■ HOW TO COMPLETE THIS TASK:
Search the records for the word "import" and report each line that has it.

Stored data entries

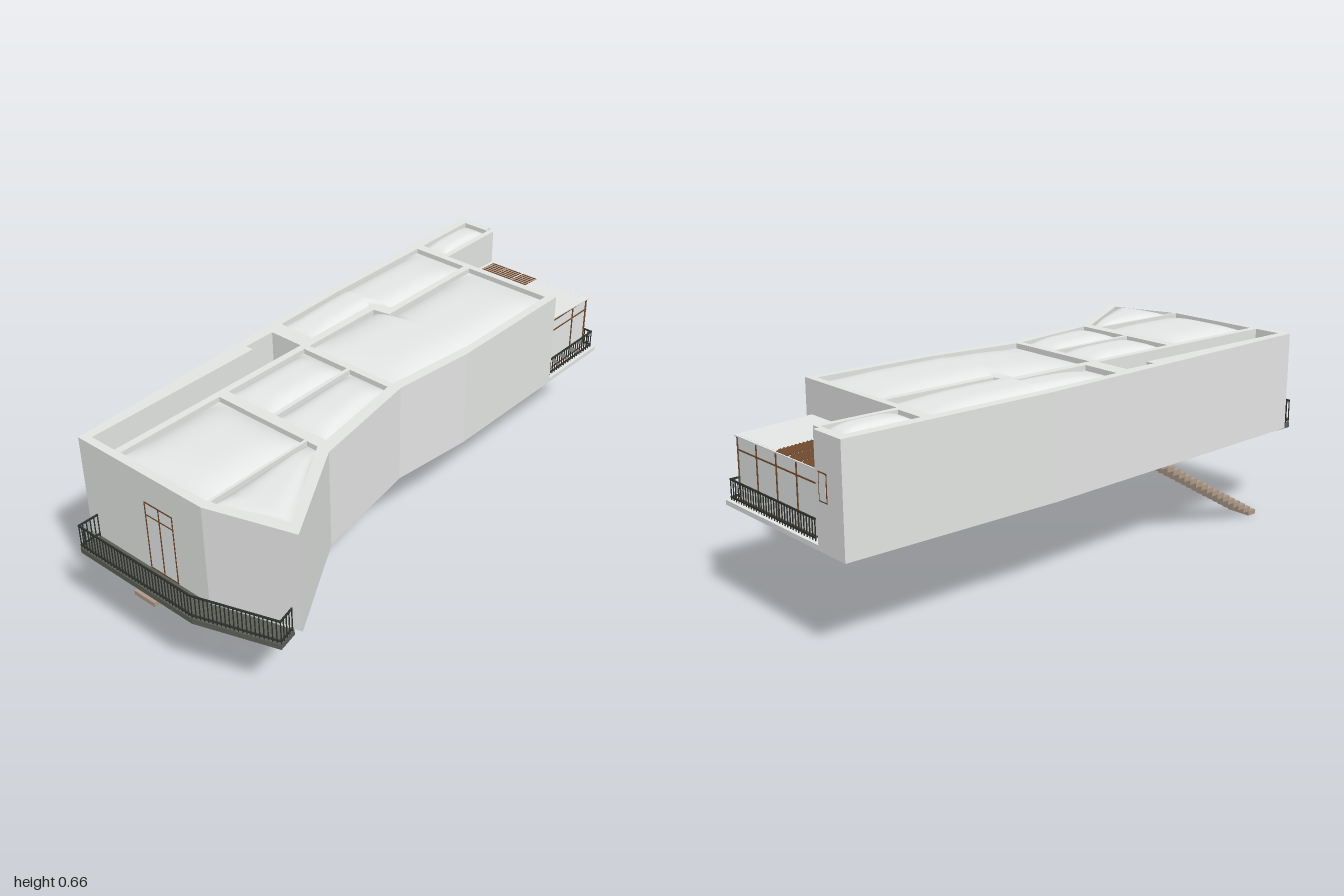
import * as THREE from 'three';
import { mergeGeometries } from 'three/addons/utils/BufferGeometryUtils.js';

const mat = (name, color, side = THREE.FrontSide) => {
  const m = new THREE.MeshStandardMaterial({ color, side });
  m.name = name;
  return m;
};

// Cells of the roof and floor grid, as rows of [z, left x, right x]
const CELLS = {
  tower: [[-0.97, -0.40, -0.295], [-0.715, -0.40, -0.295]],
  sideLong: [[-0.68, -0.40, -0.185], [-0.275, -0.40, -0.185], [-0.255, -0.40, -0.25], [0.05, -0.39, -0.25]],
  middle: [[-0.68, -0.16, 0.17], [-0.235, -0.16, 0.17], [-0.225, -0.22, 0.168], [0.095, -0.22, 0.135]],
  waistRight: [[0.12, -0.22, -0.035], [0.46, -0.22, -0.03]],
  waistLeft: [[0.12, -0.022, 0.135], [0.46, -0.014, 0.187]],
  frontRight: [[0.5, -0.22, 0.138], [0.892, -0.22, 0.138]],
  frontLeft: [[0.5, 0.148, 0.19], [0.81, 0.148, 0.38], [0.885, 0.148, 0.16]],
};
const outlineOf = rows => [...rows.map(r => [r[1], r[0]]), ...rows.map(r => [r[2], r[0]]).reverse()];

// Horizontal slab from an [x, z] outline between two heights; holes wind against the outline
function slab(points, y0, y1, holes = []) {
  const toV = p => p.map(([x, z]) => new THREE.Vector2(x, -z));
  const shape = new THREE.Shape(toV(points));
  holes.forEach(h => shape.holes.push(new THREE.Path(toV(h))));
  const g = new THREE.ExtrudeGeometry(shape, { depth: y1 - y0, bevelEnabled: false });
  return g.rotateX(-Math.PI / 2).translate(0, y0, 0);
}

const box = (x0, x1, y0, y1, z0, z1) =>
  new THREE.BoxGeometry(x1 - x0, y1 - y0, z1 - z0).translate((x0 + x1) / 2, (y0 + y1) / 2, (z0 + z1) / 2);

// Softly bulging cushion filling a cell
function cushion(rows, rim, bulge) {
  const n = 20, z0 = rows[0][0], z1 = rows.at(-1)[0];
  const zs = [...new Set([...rows.map(r => r[0]), ...Array.from({ length: n - 1 }, (_, i) => z0 + (z1 - z0) * (i + 1) / n)])]
    .sort((a, b) => a - b);
  const dome = t => 1 - Math.abs(2 * t - 1) ** 4;
  const pos = [], idx = [];
  zs.forEach((z, i) => {
    let k = 0;
    while (k < rows.length - 2 && z > rows[k + 1][0]) k++;
    const [a, b] = [rows[k], rows[k + 1]], t = (z - a[0]) / (b[0] - a[0]);
    const xl = a[1] + (b[1] - a[1]) * t, xr = a[2] + (b[2] - a[2]) * t;
    for (let j = 0; j <= n; j++) {
      pos.push(xl + (xr - xl) * j / n, rim + bulge * dome(j / n) * dome((z - z0) / (z1 - z0)), z);
      if (i < zs.length - 1 && j < n) {
        const p = i * (n + 1) + j, q = p + n + 1;
        idx.push(p, q, p + 1, p + 1, q, q + 1);
      }
    }
  });
  const g = new THREE.BufferGeometry();
  g.setAttribute('position', new THREE.Float32BufferAttribute(pos, 3));
  g.setIndex(idx);
  g.computeVertexNormals();
  return g;
}

// Railing along a path of [x, z] points: two rails and thin balusters
function railing(path, y0, y1, step) {
  const parts = [];
  for (let i = 0; i < path.length - 1; i++) {
    const [ax, az] = path[i], [bx, bz] = path[i + 1];
    const len = Math.hypot(bx - ax, bz - az), turn = -Math.atan2(bz - az, bx - ax);
    for (const y of [y0 + 0.01, y1 - 0.003])
      parts.push(new THREE.BoxGeometry(len + 0.004, 0.005, 0.005).rotateY(turn).translate((ax + bx) / 2, y, (az + bz) / 2));
    const n = Math.round(len / step);
    for (let k = 0; k <= n; k++) {
      const t = k / n;
      parts.push(new THREE.BoxGeometry(0.0028, y1 - y0, 0.0028).rotateY(turn)
        .translate(ax + (bx - ax) * t, (y0 + y1) / 2, az + (bz - az) * t));
    }
  }
  return mergeGeometries(parts);
}

export function createModel() {
  const model = new THREE.Group();
  model.name = 'raisedPavilion';
  const wall = mat('paleConcrete', 0xe3e5e3);
  const light = mat('lightPanel', 0xe9ebea, THREE.DoubleSide);
  const timber = mat('greyTimber', 0xab9a89);
  const darkTimber = mat('redBrownTimber', 0x83605a);
  const brown = mat('brownFrame', 0x704a2e);
  const deck = mat('darkDeck', 0x5c5f56);
  const iron = mat('blackIron', 0x2e322e);
  const add = (name, geometry, material) => {
    const m = new THREE.Mesh(geometry, material);
    m.name = name;
    model.add(m);
    return m;
  };

  // Shell with open grid cells and stairwell
  const outline = [[-0.435, -1], [-0.305, -1], [-0.305, -0.98], [-0.275, -0.98], [-0.275, -0.705], [0.2, -0.705],
    [0.2, -0.2], [0.17, 0.1], [0.235, 0.5], [0.432, 0.835], [0.147, 0.922], [-0.375, 0.922], [-0.435, -0.24]];
  const stairwell = [[-0.375, 0.11], [-0.375, 0.23], [-0.345, 0.23], [-0.345, 0.895], [-0.245, 0.895], [-0.245, 0.11]];
  add('shell', slab(outline, 0.31, 0.655, [...Object.values(CELLS).map(outlineOf), stairwell]), wall);

  // Roof cushions and the panels under the floor
  for (const [name, rows] of Object.entries(CELLS)) {
    add(name + 'RoofCushion', cushion(rows, 0.637, 0.027), light);
    add(name + 'FloorPanel', slab(outlineOf(rows), 0.299, 0.314), name === 'middle' ? darkTimber : timber);
  }

  // Stairs and landing
  add('landing', box(-0.375, -0.245, 0.297, 0.311, 0.11, 0.278), timber);
  const steps = [];
  const N = 18, rise = 0.306 / N, run = 0.525 / N;
  for (let i = 0; i < N; i++)
    steps.push(box(-0.343, -0.246, i * rise, (i + 1) * rise, 0.82 - (i + 1) * run - 0.006, 0.82 - i * run));
  add('stairs', mergeGeometries(steps), timber);

  // Front balcony
  add('frontBalcony', slab([[-0.335, 0.922], [0.147, 0.922], [0.408, 0.843], [0.423, 0.912], [0.155, 1], [-0.335, 1]], 0.29, 0.309), deck);
  add('frontRailing', railing([[-0.333, 0.925], [-0.333, 0.996], [0.154, 0.996], [0.421, 0.909], [0.407, 0.85]], 0.309, 0.394, 0.0135), iron);

  // Front door
  add('doorGlass', box(-0.1, 0.02, 0.311, 0.555, 0.92, 0.9228), light);
  const door = [-0.098, -0.04, 0.018].map(x => box(x - 0.002, x + 0.002, 0.311, 0.556, 0.92, 0.9242));
  [0.313, 0.51, 0.554].forEach(y => door.push(box(-0.1, 0.02, y - 0.002, y + 0.002, 0.92, 0.924)));
  add('doorFrame', mergeGeometries(door), brown);

  // Back terrace floor and railing
  add('terraceFloor', box(-0.305, 0.2, 0.31, 0.325, -1, -0.705), wall);
  add('terraceFloorPanel', box(-0.255, 0.17, 0.299, 0.311, -0.97, -0.715), timber);
  add('terraceRailing', railing([[-0.272, -0.987], [0.187, -0.987], [0.187, -0.71]], 0.325, 0.393, 0.0145), iron);

  // Glazed terrace room
  add('terraceBackGlass', box(-0.275, 0.163, 0.325, 0.53, -0.968, -0.964), light);
  add('terraceSideGlass', box(0.159, 0.163, 0.325, 0.53, -0.968, -0.705), light);
  const frame = [];
  for (const x of [-0.268, -0.16, -0.052, 0.056, 0.163]) frame.push(box(x - 0.002, x + 0.002, 0.325, 0.528, -0.971, -0.963));
  for (const z of [-0.88, -0.71]) frame.push(box(0.158, 0.166, 0.325, 0.528, z - 0.002, z + 0.002));
  for (const y of [0.328, 0.485, 0.526]) {
    frame.push(box(-0.272, 0.165, y - 0.002, y + 0.002, -0.971, -0.963));
    frame.push(box(0.158, 0.166, y - 0.002, y + 0.002, -0.971, -0.705));
  }
  add('terraceFrame', mergeGeometries(frame), brown);

  // Sloping terrace roof with three bays of louvres
  const slope = 0.05, zMid = -0.84;
  add('terraceRoof', new THREE.BoxGeometry(0.445, 0.004, 0.27).rotateX(-slope).translate(-0.0525, 0.534, zMid), light);
  const louvres = [];
  for (const [x0, x1] of [[-0.255, -0.196], [-0.189, -0.129], [-0.12, -0.06]])
    for (let i = 0; i < 20; i++) {
      const z = -0.964 + i * 0.013;
      louvres.push(new THREE.BoxGeometry(x1 - x0, 0.003, 0.0145).rotateX(-0.45)
        .translate((x0 + x1) / 2, 0.539 + (z - zMid) * slope, z));
    }
  add('terraceLouvres', mergeGeometries(louvres), brown);

  // Small window in the tower
  add('towerWindowFrame', box(-0.361, -0.321, 0.457, 0.543, -1.001, -0.998), brown);
  add('towerWindowGlass', box(-0.357, -0.325, 0.461, 0.539, -1.0018, -0.999), light);
  return model;
}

■ RESULT:
import * as THREE from 'three';
import { mergeGeometries } from 'three/addons/utils/BufferGeometryUtils.js';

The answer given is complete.